Prevent house fires; recycle that Christmas tree
by Wes Mayer
Now that the Christmas holiday has passed, it is time to take down the tree.
Those who keep cut Christmas trees inside for days or even weeks after the presents have been opened may be trying to hold on to the Christmas spirit, but the practice may also be creating a danger to their home.
According to officials with the National Fire Protection Association, having a dried-out Christmas tree inside a home is a major fire hazard homeowners often forget about.
'The longer they are in the home, the more dangerous they become,' said Lorraine Carli, the vice president of Outreach and Advocacy for the NFPA. 'The continued use of seasonal lighting and dried-out trees can pose significant fire hazards in and outside the home. Proper disposal of the tree from your home will minimize the risk and will keep the holiday a joyful one.'
Research has shown that nearly half of home fires caused by Christmas trees actually occurred in January, according to the NFPA.
These fires are rare but are often more deadly than fires that resulted from another source.
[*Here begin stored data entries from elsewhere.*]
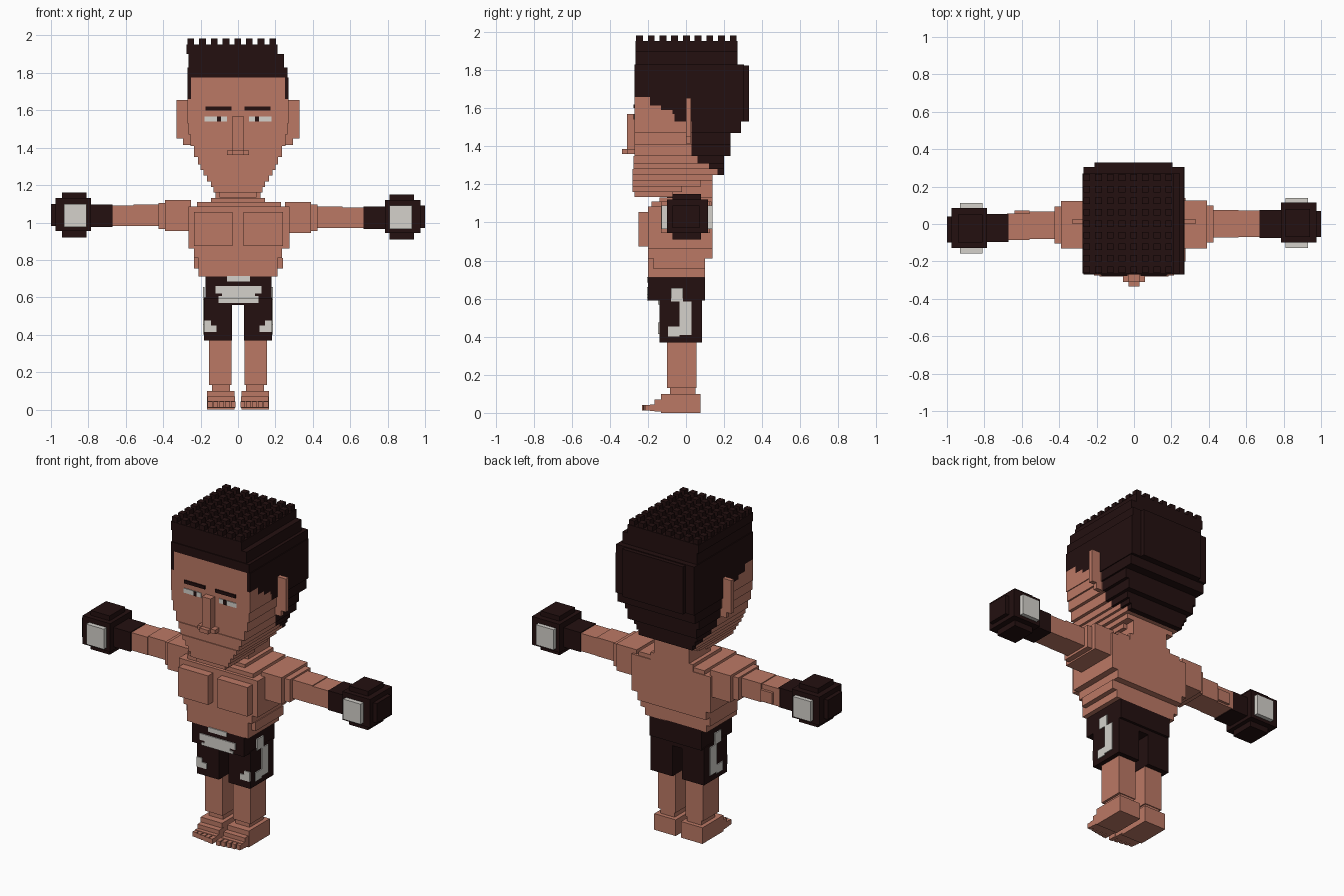
import bpy
import bmesh


def material(name, rgb):
    m = bpy.data.materials.new(name)
    m.diffuse_color = (*rgb, 1.0)
    return m


SKIN = material("skin", (0.50, 0.19, 0.13))
DARK = material("dark_brown", (0.017, 0.005, 0.005))
WHITE = material("off_white", (0.66, 0.64, 0.60))


def part(name, mat, boxes):
    """One object from boxes given as (x0, x1, y0, y1, z0, z1)."""
    bm = bmesh.new()
    for x0, x1, y0, y1, z0, z1 in boxes:
        cube = bmesh.ops.create_cube(bm, size=1.0)
        for v in cube["verts"]:
            v.co = (x1 if v.co.x > 0 else x0,
                    y1 if v.co.y > 0 else y0,
                    z1 if v.co.z > 0 else z0)
    mesh = bpy.data.meshes.new(name)
    bm.to_mesh(mesh)
    bm.free()
    mesh.materials.append(mat)
    obj = bpy.data.objects.new(name, mesh)
    bpy.context.collection.objects.link(obj)
    return obj


def mirrored(boxes):
    return boxes + [(-b[1], -b[0], *b[2:]) for b in boxes]


# Head in stepped layers: z0, z1, half width, front, hairline, back
layers = [
    (1.135, 1.16, 0.10, -0.27, -0.06, -0.06),
    (1.16, 1.19, 0.13, -0.28, -0.02, -0.02),
    (1.19, 1.22, 0.145, -0.28, 0.08, 0.08),
    (1.22, 1.25, 0.165, -0.28, 0.14, 0.14),
    (1.25, 1.28, 0.185, -0.28, 0.165, 0.20),
    (1.28, 1.31, 0.20, -0.275, 0.12, 0.20),
    (1.31, 1.35, 0.215, -0.275, 0.06, 0.20),
    (1.35, 1.41, 0.235, -0.27, 0.03, 0.235),
    (1.41, 1.47, 0.255, -0.27, 0.03, 0.235),
    (1.47, 1.53, 0.265, -0.27, 0.03, 0.29),
    (1.53, 1.57, 0.27, -0.27, -0.06, 0.305),
    (1.57, 1.59, 0.27, -0.27, -0.07, 0.305),
    (1.59, 1.615, 0.27, -0.27, -0.13, 0.305),
    (1.615, 1.66, 0.27, -0.27, -0.19, 0.305),
    (1.66, 1.70, 0.27, -0.27, -0.23, 0.305),
    (1.70, 1.775, 0.27, -0.27, -0.245, 0.305),
]
face, hair = [], []
for z0, z1, w, front, line, back in layers:
    fw = 0.25 if z0 >= 1.66 else w
    face.append((-fw, fw, front, line, z0, z1))
    if back > line:
        hair.append((-w, w, line, back, z0, z1))
    if z0 >= 1.66:
        hair += mirrored([(fw, w, front, line, z0, z1)])
part("head", SKIN, face)

# Hair crown, back slab and rows of tufts
hair += [
    (-0.27, 0.265, -0.27, 0.305, 1.775, 1.83),
    (-0.265, 0.245, -0.265, 0.27, 1.83, 1.90),
    (-0.275, 0.21, -0.265, 0.27, 1.90, 1.953),
    (-0.21, 0.205, 0.305, 0.33, 1.53, 1.825),
]
for i in range(8):
    for j in range(9):
        x, y = -0.27 + i * 0.0625, -0.262 + j * 0.0615
        hair.append((x, x + 0.036, y, y + 0.036, 1.953, 1.983))
part("hair", DARK, hair)

# Facial features
part("nose", SKIN, [(-0.03, 0.03, -0.31, -0.27, 1.38, 1.57),
                    (-0.06, 0.06, -0.31, -0.27, 1.36, 1.385),
                    (-0.03, 0.03, -0.335, -0.31, 1.36, 1.385)])
part("ears", SKIN, mirrored([(0.25, 0.328, 0.0, 0.026, 1.45, 1.655),
                             (0.24, 0.295, 0.0, 0.026, 1.415, 1.45)]))
part("eyebrows", DARK, mirrored([(0.035, 0.175, -0.277, -0.27, 1.60, 1.62)]))
part("eyes", WHITE, mirrored([(0.06, 0.18, -0.274, -0.27, 1.54, 1.568)]))
part("pupils", DARK, mirrored([(0.092, 0.112, -0.277, -0.27, 1.54, 1.568)]))

# Neck and torso
part("neck", SKIN, [(-0.12, 0.12, -0.07, 0.14, 1.08, 1.25),
                    (-0.145, 0.145, -0.14, 0.14, 1.08, 1.13)])
part("torso", SKIN, [(-0.22, 0.23, -0.18, 0.135, 1.07, 1.11),
                     (-0.265, 0.275, -0.20, 0.14, 0.86, 1.085),
                     (-0.235, 0.235, -0.20, 0.14, 0.81, 0.86),
                     (-0.21, 0.21, -0.20, 0.10, 0.71, 0.815),
                     (-0.235, 0.24, -0.17, 0.10, 0.755, 0.81)])
part("chest_muscles", SKIN, [(-0.235, -0.03, -0.25, -0.2, 0.875, 1.055),
                             (0.03, 0.24, -0.25, -0.2, 0.875, 1.055)])


def arm(side, tag, dy, dz):
    """Arm and boxing glove; dy swings the hand forwards."""
    def place(boxes):
        out = []
        for x0, x1, y0, y1, z0, z1 in boxes:
            s = dy * min(1.0, max(0.0, ((x0 + x1) / 2 - 0.3) / 0.6))
            xs = sorted((x0 * side, x1 * side))
            out.append((*xs, y0 + s, y1 + s, z0 + dz, z1 + dz))
        return out
    part(tag + "_arm", SKIN, place([
        (0.25, 0.39, -0.13, 0.125, 0.945, 1.11),
        (0.38, 0.425, -0.10, 0.10, 0.955, 1.095),
        (0.42, 0.56, -0.072, 0.075, 0.97, 1.085),
        (0.56, 0.68, -0.07, 0.072, 0.97, 1.08)]))
    part(tag + "_glove", DARK, place([
        (0.67, 0.80, -0.075, 0.075, 0.965, 1.085),
        (0.785, 0.975, -0.10, 0.115, 0.945, 1.12),
        (0.81, 0.94, -0.07, 0.08, 0.91, 1.15),
        (0.975, 1.0, -0.07, 0.07, 0.97, 1.09)]))
    part(tag + "_glove_patches", WHITE, place([
        (0.81, 0.93, -0.128, -0.10, 0.965, 1.09),
        (0.81, 0.93, 0.115, 0.14, 0.965, 1.09)]))


arm(1, "right", 0.0, 0.0)
arm(-1, "left", -0.03, 0.01)
part("left_elbow", SKIN, [(-0.64, -0.56, 0.02, 0.072, 0.99, 1.06)])

# Shorts with pale markings on the front and sides
part("shorts", DARK, [(-0.175, 0.18, -0.20, 0.10, 0.59, 0.715),
                      (-0.175, 0.18, -0.14, 0.085, 0.56, 0.60)]
     + mirrored([(0.033, 0.182, -0.14, 0.085, 0.37, 0.60)]))
part("shorts_front_marks", WHITE, [
    (-0.06, 0.065, -0.206, -0.2, 0.685, 0.713),
    (-0.12, 0.125, -0.206, -0.2, 0.62, 0.66),
    (-0.085, 0.09, -0.206, -0.2, 0.607, 0.62),
    (-0.105, 0.11, -0.206, -0.2, 0.59, 0.607),
    (-0.105, 0.11, -0.146, -0.14, 0.57, 0.592)]
    + mirrored([(0.115, 0.182, -0.146, -0.14, 0.415, 0.45),
                (0.145, 0.182, -0.146, -0.14, 0.45, 0.475)]))
part("shorts_side_marks", WHITE, mirrored([
    (0.18, 0.188, -0.08, -0.015, 0.585, 0.655),
    (0.18, 0.188, -0.035, 0.03, 0.41, 0.585),
    (0.18, 0.188, -0.095, -0.035, 0.40, 0.455)]))

# Legs, feet and toes
part("legs", SKIN, mirrored([(0.035, 0.155, -0.10, 0.055, 0.13, 0.38),
                             (0.043, 0.14, -0.085, 0.05, 0.09, 0.14)]))
feet = [(0.018, 0.165, -0.13, 0.075, 0.0, 0.10),
        (0.015, 0.162, -0.165, -0.12, 0.008, 0.07),
        (0.015, 0.162, -0.19, -0.16, 0.01, 0.045)]
for i in range(5):
    x = 0.013 + i * 0.031
    feet.append((x, x + 0.025, -0.232 + 0.005 * i, -0.18, 0.012, 0.042))
part("feet", SKIN, mirrored(feet))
One out of 40 home structure fires caused by a Christmas tree resulted in a death, as compared to the one out of every 124 home structure fires caused by other means.
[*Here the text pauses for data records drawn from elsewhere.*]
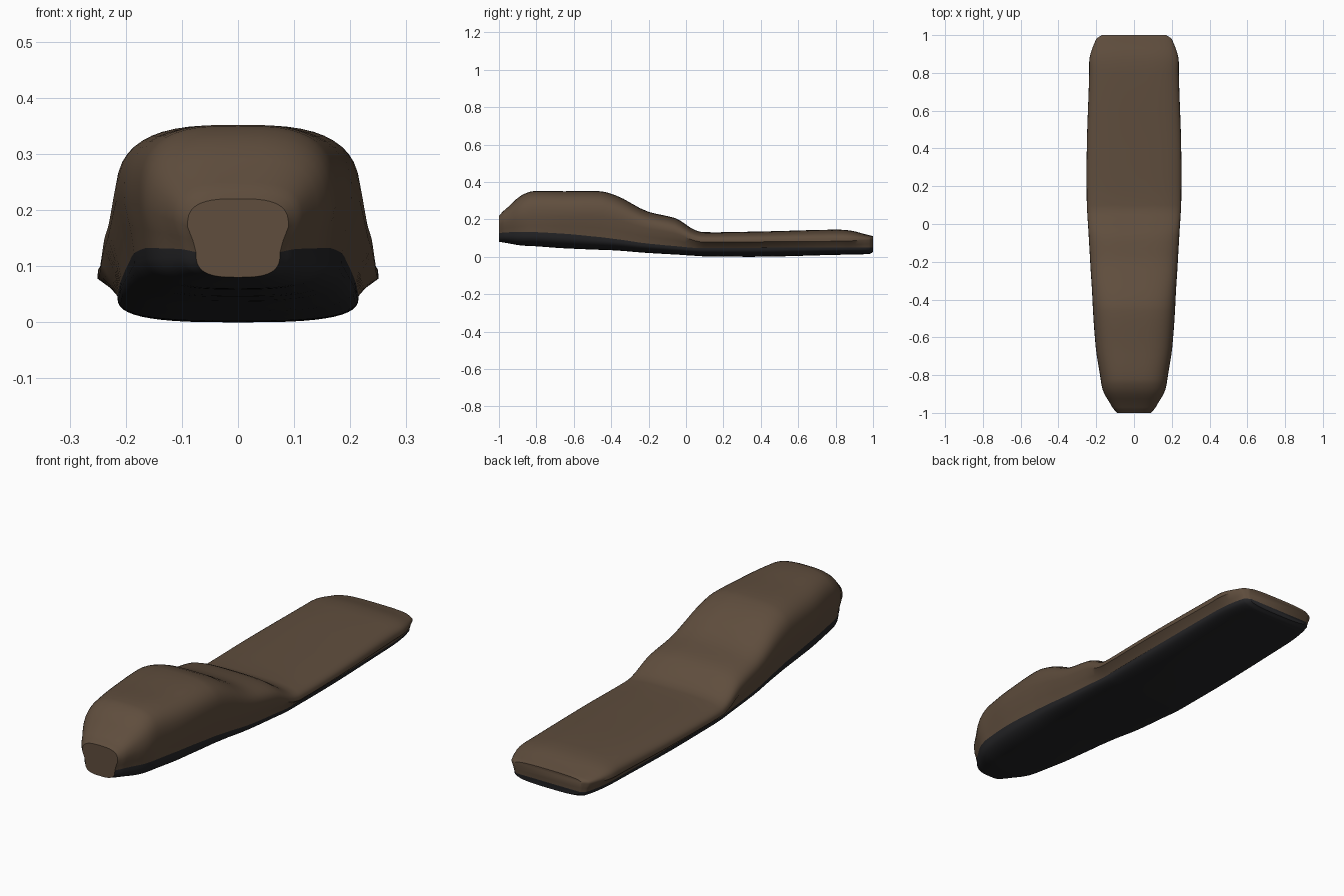
import bpy, bmesh, math
from mathutils import Vector

if "Cube" in bpy.data.objects:
    bpy.data.objects.remove(bpy.data.objects["Cube"])

# Stations along the seat: y, top z, edge half width, edge z, seam half width, seam z, bottom z
STATIONS = [Vector(s) for s in (
    (-1.00, .220, .090, .170, .075, .125, .080),
    (-.97, .250, .115, .180, .100, .130, .075),
    (-.88, .328, .165, .200, .150, .132, .060),
    (-.82, .350, .177, .210, .165, .132, .057),
    (-.65, .350, .203, .215, .185, .123, .045),
    (-.46, .350, .217, .215, .195, .105, .037),
    (-.38, .330, .221, .200, .200, .095, .034),
    (-.20, .240, .232, .150, .210, .070, .020),
    (-.06, .207, .240, .125, .213, .057, .012),
    (.05, .142, .247, .085, .215, .047, .005),
    (.10, .131, .250, .078, .215, .047, .002),
    (.40, .135, .250, .080, .215, .048, .000),
    (.80, .145, .237, .083, .210, .050, .010),
    (.88, .140, .235, .085, .205, .050, .012),
    (.98, .115, .200, .090, .185, .050, .015),
    (1.00, .110, .170, .090, .160, .050, .025))]


def smooth_stations(steps=4):
    # Cardinal spline with softened tangents
    out, n = [], len(STATIONS)
    for i in range(n - 1):
        p0, p1 = STATIONS[max(i - 1, 0)], STATIONS[i]
        p2, p3 = STATIONS[i + 1], STATIONS[min(i + 2, n - 1)]
        h = p2[0] - p1[0]
        m1 = (p2 - p0) * (h / (p2[0] - p0[0])) * .8
        m2 = (p3 - p1) * (h / (p3[0] - p1[0])) * .8
        for k in range(steps):
            t = k / steps
            q = (p1 * (2*t**3 - 3*t*t + 1) + m1 * (t**3 - 2*t*t + t)
                 + p2 * (3*t*t - 2*t**3) + m2 * (t**3 - t*t))
            q[0] = p1[0] + h * t
            out.append(q)
    return out + [STATIONS[-1]]


def arc(w, z_side, z_mid, y, n, count=24):
    # Rounded half section from +w over the middle to -w
    pts = []
    for i in range(count + 1):
        a = math.pi * i / count
        c, s = math.cos(a), math.sin(a)
        x = math.copysign(abs(c) ** (2 / n), c) * w
        pts.append((x, y, z_side + (z_mid - z_side) * max(s, 0) ** (2 / n)))
    return pts


def cover_section(s):
    y, zt, w, ze, ws, zs, zb = s
    mid = (ws + (w - ws) * .35, y, zs + (ze - zs) * .45)
    top = arc(w, ze, zt, y, 3.0)
    return [(ws, y, zs), mid] + top + [(-mid[0], y, mid[2]), (-ws, y, zs)]


def pan_section(s):
    y, zt, w, ze, ws, zs, zb = s
    return arc(ws, zs, zb, y, 3.0)


def loft(name, section, color, front_extra=None, front_cap=True):
    bm = bmesh.new()
    rings = [[bm.verts.new(p) for p in section(s)] for s in smooth_stations()]
    for a, b in zip(rings, rings[1:]):
        for i in range(len(a) - 1):
            bm.faces.new((a[i], a[i + 1], b[i + 1], b[i]))
    bm.faces.new(rings[-1])
    if front_cap:
        # The cover wraps down over the whole nose
        extra = [bm.verts.new(p) for p in front_extra]
        bm.faces.new(rings[0] + extra[::-1])
    bmesh.ops.recalc_face_normals(bm, faces=bm.faces)
    # Make the open shell face outward
    sign = sum(f.normal.z * f.calc_area() for f in bm.faces)
    if (sign > 0) != (section is cover_section):
        bmesh.ops.reverse_faces(bm, faces=bm.faces)
    me = bpy.data.meshes.new(name)
    bm.to_mesh(me)
    bm.free()
    ob = bpy.data.objects.new(name, me)
    bpy.context.collection.objects.link(ob)
    mat = bpy.data.materials.new(name + "_material")
    mat.diffuse_color = color
    mat.use_nodes = True
    mat.node_tree.nodes["Principled BSDF"].inputs["Base Color"].default_value = mat.diffuse_color
    me.materials.append(mat)
    bpy.ops.object.select_all(action='DESELECT')
    ob.select_set(True)
    bpy.context.view_layer.objects.active = ob
    bpy.ops.object.shade_smooth_by_angle(angle=math.radians(40))
    return ob


# Padded seat cover
loft("seat_cover", cover_section, (.115, .075, .047, 1), pan_section(STATIONS[0])[1:-1])
# Dark seat base pan
loft("seat_base", pan_section, (.018, .018, .02, 1), front_cap=False)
Fortunately, it is easy for homeowners to recycle their Christmas trees in Coweta County.
The Coweta County Environmental Management Department accepts Christmas trees at all 12 of the county's compactor and recycling sites through the 'Bring One in For the Chipper' program.
A complete list of all 12 compactor sites and operating hours can be found by visiting www.coweta.ga.us and clicking on the 'Environmental Management' tab. 'Homeowners can bring trees to one of the compactor sites during regular business hours, and Environmental Management employees will pick them up,' said Matt Lovett with the Coweta Environmental Management Department.
The department asks homeowners to remove all ornaments, lights and tinsel from the trees before recycling.
In addition to normal business hours, the department will hold a recycling day next Saturday, Jan. 4, at the county's Ishman Ballard Solid Waste Facility from 8 a.m. to noon. Additional employees will be there during that time to help unload Christmas trees.
'We spread [hours and availability] out to give people a big opportunity to bring their trees,' Lovett said.
Lovett said the trees will be ground into mulch and the chips will be bagged, placed outside the recycling centers' gates and will be free for anyone to come by and pick up. The chips make great fish habitats for lakes and ponds.
The University of Georgia Cooperative Extension also shared a number of other ways Christmas trees may be recycled.
According to Extension Service officials, the entire trees make great fish habitats when dropped into the water - just place the trunk into a can, fill the can with concrete and drop it into a deep area away from swimmers.
For a more creative recycling project, Christmas trees can be whittled down to walking sticks, can have the bottom branches chopped off to make a coat rack, can be turned into a bottle tree - by cutting off the ends of branches and putting empty wine bottles on them or can simply be chopped up and used for kindling in fires.
To prevent fires, there are a few other precautions homeowners should take when packing up Christmas decorations, according to the NFPA.
When unplugging electrical decorations, never pull the cord out of the outlet by the cord itself - use the gripping area closest to the outlet to prevent damaging the wire's insulation.
Homeowners should also carefully inspect each electrical light string for damage before packing - if damaged cords are found, they should be thrown away. All electrical decorations and light strings should be individually packaged in plastic bags or wrapped around a piece of cardboard, and all electrical decorations should be stored in a location where it can't be damaged by water or dampness, or children and pets.